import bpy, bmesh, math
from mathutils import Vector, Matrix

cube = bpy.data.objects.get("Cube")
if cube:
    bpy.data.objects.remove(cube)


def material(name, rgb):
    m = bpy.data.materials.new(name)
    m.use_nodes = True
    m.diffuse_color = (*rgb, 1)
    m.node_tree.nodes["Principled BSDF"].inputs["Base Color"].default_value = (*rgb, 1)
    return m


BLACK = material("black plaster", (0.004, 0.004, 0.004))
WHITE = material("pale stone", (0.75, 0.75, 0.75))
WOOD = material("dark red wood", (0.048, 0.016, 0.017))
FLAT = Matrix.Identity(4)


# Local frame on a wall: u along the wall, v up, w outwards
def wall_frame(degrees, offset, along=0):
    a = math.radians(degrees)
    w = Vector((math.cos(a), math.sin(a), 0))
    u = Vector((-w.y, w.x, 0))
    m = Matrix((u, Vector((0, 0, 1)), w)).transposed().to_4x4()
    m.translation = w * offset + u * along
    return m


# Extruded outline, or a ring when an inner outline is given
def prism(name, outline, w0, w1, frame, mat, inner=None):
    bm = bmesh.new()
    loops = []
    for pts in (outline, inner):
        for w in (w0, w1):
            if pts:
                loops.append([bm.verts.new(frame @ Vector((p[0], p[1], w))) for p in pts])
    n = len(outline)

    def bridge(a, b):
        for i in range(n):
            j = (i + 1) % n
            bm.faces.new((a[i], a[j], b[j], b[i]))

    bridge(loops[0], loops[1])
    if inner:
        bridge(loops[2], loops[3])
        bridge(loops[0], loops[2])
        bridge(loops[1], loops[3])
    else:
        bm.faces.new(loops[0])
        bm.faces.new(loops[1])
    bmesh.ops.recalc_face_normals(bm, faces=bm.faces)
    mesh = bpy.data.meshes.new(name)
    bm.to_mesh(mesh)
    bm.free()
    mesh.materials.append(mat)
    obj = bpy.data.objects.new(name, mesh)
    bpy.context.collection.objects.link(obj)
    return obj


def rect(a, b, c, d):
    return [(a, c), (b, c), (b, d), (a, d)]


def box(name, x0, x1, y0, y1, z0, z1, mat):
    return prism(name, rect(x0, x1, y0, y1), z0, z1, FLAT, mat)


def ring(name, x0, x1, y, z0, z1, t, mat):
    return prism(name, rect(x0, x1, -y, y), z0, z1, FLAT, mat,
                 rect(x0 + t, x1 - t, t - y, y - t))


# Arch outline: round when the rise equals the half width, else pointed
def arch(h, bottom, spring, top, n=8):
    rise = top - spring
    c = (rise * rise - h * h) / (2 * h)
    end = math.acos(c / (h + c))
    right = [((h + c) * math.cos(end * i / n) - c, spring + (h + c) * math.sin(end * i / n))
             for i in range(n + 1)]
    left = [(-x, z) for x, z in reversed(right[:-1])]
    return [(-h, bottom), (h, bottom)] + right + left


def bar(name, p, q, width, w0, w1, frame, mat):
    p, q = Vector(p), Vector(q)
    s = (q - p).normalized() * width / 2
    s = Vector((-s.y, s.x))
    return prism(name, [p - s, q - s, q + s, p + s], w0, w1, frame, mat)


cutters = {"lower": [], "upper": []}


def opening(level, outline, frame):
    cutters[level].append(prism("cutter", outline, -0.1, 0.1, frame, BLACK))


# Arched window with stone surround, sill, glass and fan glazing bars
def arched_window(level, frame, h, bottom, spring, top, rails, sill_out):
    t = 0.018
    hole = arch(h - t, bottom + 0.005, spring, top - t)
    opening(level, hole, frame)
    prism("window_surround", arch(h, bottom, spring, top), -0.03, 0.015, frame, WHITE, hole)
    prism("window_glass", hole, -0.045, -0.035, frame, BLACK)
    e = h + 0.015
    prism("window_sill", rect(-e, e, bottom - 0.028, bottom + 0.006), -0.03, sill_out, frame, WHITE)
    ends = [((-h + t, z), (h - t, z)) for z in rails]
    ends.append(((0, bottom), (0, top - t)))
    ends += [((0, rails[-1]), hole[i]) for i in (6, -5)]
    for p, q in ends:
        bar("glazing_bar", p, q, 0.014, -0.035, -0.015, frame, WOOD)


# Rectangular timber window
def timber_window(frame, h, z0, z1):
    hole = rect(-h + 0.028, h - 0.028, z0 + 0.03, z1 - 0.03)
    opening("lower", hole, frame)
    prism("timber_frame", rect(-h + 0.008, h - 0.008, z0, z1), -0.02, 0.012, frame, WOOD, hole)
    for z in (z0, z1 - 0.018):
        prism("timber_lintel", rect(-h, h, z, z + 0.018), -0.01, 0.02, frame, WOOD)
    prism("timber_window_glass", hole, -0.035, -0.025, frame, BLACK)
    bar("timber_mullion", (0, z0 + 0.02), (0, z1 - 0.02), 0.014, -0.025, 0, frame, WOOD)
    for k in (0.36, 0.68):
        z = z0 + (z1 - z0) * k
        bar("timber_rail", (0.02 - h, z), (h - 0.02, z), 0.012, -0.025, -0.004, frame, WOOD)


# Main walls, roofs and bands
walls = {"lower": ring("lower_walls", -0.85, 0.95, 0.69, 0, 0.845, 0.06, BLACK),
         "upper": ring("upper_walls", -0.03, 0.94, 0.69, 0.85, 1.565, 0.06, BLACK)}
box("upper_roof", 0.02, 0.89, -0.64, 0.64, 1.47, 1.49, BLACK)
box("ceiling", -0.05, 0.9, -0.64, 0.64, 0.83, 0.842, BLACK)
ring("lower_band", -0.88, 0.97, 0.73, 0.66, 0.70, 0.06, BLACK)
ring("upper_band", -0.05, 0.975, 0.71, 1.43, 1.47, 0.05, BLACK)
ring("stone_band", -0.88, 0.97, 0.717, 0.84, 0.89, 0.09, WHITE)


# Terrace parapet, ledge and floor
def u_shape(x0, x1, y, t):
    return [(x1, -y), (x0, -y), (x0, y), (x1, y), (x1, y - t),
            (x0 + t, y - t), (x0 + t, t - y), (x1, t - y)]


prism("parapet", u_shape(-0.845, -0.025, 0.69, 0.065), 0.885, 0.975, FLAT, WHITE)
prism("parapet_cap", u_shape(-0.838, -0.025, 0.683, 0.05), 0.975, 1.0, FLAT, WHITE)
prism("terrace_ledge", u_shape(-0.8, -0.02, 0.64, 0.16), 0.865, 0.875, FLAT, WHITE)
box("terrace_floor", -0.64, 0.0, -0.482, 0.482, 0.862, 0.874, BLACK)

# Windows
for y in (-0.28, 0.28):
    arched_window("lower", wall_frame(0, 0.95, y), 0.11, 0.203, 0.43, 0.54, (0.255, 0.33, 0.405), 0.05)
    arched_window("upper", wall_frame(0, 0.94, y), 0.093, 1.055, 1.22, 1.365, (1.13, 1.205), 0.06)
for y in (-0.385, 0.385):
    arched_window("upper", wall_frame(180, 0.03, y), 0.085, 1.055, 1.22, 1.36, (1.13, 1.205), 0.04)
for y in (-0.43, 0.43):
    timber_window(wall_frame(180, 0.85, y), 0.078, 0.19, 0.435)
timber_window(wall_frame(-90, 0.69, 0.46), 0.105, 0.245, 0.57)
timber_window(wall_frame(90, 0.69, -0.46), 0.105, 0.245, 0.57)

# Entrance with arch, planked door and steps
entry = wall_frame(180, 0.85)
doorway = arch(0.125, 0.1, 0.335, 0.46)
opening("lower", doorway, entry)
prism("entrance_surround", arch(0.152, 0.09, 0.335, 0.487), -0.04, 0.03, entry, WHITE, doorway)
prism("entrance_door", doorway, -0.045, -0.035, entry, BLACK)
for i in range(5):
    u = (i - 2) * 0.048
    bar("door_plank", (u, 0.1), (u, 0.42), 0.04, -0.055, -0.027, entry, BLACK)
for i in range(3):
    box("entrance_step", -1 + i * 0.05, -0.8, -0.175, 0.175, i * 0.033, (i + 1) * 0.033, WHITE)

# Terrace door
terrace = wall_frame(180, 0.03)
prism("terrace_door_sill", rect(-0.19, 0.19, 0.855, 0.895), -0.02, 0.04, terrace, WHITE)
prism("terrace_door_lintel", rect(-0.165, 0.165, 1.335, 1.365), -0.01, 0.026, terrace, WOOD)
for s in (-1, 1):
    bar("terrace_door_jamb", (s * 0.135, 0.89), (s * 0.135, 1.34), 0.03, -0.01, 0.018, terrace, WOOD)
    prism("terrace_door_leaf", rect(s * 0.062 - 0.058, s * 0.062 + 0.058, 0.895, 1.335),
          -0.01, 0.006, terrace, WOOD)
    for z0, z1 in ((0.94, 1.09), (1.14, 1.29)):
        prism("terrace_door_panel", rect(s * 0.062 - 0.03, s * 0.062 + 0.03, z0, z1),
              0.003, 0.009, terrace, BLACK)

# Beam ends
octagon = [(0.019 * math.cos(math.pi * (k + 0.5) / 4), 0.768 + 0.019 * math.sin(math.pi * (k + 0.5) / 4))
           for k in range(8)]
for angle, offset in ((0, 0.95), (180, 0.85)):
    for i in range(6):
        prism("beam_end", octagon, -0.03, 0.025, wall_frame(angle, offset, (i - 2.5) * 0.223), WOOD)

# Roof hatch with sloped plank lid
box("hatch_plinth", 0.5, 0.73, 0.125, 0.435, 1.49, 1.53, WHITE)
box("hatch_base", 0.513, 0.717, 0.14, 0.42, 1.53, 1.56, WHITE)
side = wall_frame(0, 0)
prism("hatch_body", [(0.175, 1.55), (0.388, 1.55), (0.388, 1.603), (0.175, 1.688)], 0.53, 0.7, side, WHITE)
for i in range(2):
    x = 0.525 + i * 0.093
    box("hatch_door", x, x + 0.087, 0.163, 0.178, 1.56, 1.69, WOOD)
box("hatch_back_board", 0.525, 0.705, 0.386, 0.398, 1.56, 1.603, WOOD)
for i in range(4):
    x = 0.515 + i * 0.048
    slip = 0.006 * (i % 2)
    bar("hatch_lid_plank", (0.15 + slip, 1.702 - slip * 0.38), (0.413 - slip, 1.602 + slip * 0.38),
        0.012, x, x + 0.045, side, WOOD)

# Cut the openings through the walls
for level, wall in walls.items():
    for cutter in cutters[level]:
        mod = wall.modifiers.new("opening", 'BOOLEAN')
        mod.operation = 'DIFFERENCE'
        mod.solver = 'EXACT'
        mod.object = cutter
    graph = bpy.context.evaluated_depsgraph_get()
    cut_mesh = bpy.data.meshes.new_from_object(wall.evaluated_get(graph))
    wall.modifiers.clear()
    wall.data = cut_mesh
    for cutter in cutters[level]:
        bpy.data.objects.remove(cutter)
...
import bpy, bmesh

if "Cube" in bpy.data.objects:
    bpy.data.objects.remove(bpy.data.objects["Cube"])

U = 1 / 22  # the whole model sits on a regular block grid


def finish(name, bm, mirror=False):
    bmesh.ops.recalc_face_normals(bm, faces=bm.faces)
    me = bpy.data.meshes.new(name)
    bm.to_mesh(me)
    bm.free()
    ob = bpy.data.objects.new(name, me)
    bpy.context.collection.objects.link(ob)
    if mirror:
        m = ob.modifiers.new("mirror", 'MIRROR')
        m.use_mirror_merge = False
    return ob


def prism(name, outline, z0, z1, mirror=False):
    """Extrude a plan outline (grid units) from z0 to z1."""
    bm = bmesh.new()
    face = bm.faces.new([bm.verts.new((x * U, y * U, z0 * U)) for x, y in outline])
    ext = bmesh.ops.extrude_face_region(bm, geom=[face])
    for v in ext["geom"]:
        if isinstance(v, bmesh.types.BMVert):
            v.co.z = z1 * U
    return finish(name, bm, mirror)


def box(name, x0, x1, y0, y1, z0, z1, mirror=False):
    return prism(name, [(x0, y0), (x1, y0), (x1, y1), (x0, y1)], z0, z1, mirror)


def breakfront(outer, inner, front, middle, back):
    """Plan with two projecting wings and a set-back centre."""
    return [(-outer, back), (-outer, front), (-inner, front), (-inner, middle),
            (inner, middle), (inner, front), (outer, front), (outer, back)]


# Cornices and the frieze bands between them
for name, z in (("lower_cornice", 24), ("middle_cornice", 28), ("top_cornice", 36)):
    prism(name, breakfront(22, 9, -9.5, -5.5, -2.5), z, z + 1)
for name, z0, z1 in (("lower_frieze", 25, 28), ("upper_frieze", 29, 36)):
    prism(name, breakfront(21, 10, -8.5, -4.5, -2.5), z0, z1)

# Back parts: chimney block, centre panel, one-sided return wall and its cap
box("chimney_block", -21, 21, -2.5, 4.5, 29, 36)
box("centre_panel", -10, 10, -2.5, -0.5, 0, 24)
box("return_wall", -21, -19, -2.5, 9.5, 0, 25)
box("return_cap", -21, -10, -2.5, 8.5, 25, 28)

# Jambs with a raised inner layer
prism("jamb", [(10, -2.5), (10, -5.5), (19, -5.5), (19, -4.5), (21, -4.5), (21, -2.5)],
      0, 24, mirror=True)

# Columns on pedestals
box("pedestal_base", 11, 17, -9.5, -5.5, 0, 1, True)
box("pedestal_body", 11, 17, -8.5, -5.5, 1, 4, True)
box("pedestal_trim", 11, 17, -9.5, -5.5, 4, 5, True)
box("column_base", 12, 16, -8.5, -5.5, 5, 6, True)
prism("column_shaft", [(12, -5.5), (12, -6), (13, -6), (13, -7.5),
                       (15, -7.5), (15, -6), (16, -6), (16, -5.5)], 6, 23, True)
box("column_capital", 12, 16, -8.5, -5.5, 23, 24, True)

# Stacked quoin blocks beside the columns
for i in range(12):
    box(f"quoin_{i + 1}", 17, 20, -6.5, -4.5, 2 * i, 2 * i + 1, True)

## TASK BRIEF:
Taking the entries above, print exactly the lines starting at the line with "0.975, FLAT, WHITE)" and ending at the line with "timber_window(wall_frame(90, 0.69, -0.46), 0.105, 0.245, 0.57)", both included.

## RESPONSE AREA:
prism("parapet", u_shape(-0.845, -0.025, 0.69, 0.065), 0.885, 0.975, FLAT, WHITE)
prism("parapet_cap", u_shape(-0.838, -0.025, 0.683, 0.05), 0.975, 1.0, FLAT, WHITE)
prism("terrace_ledge", u_shape(-0.8, -0.02, 0.64, 0.16), 0.865, 0.875, FLAT, WHITE)
box("terrace_floor", -0.64, 0.0, -0.482, 0.482, 0.862, 0.874, BLACK)

# Windows
for y in (-0.28, 0.28):
    arched_window("lower", wall_frame(0, 0.95, y), 0.11, 0.203, 0.43, 0.54, (0.255, 0.33, 0.405), 0.05)
    arched_window("upper", wall_frame(0, 0.94, y), 0.093, 1.055, 1.22, 1.365, (1.13, 1.205), 0.06)
for y in (-0.385, 0.385):
    arched_window("upper", wall_frame(180, 0.03, y), 0.085, 1.055, 1.22, 1.36, (1.13, 1.205), 0.04)
for y in (-0.43, 0.43):
    timber_window(wall_frame(180, 0.85, y), 0.078, 0.19, 0.435)
timber_window(wall_frame(-90, 0.69, 0.46), 0.105, 0.245, 0.57)
timber_window(wall_frame(90, 0.69, -0.46), 0.105, 0.245, 0.57)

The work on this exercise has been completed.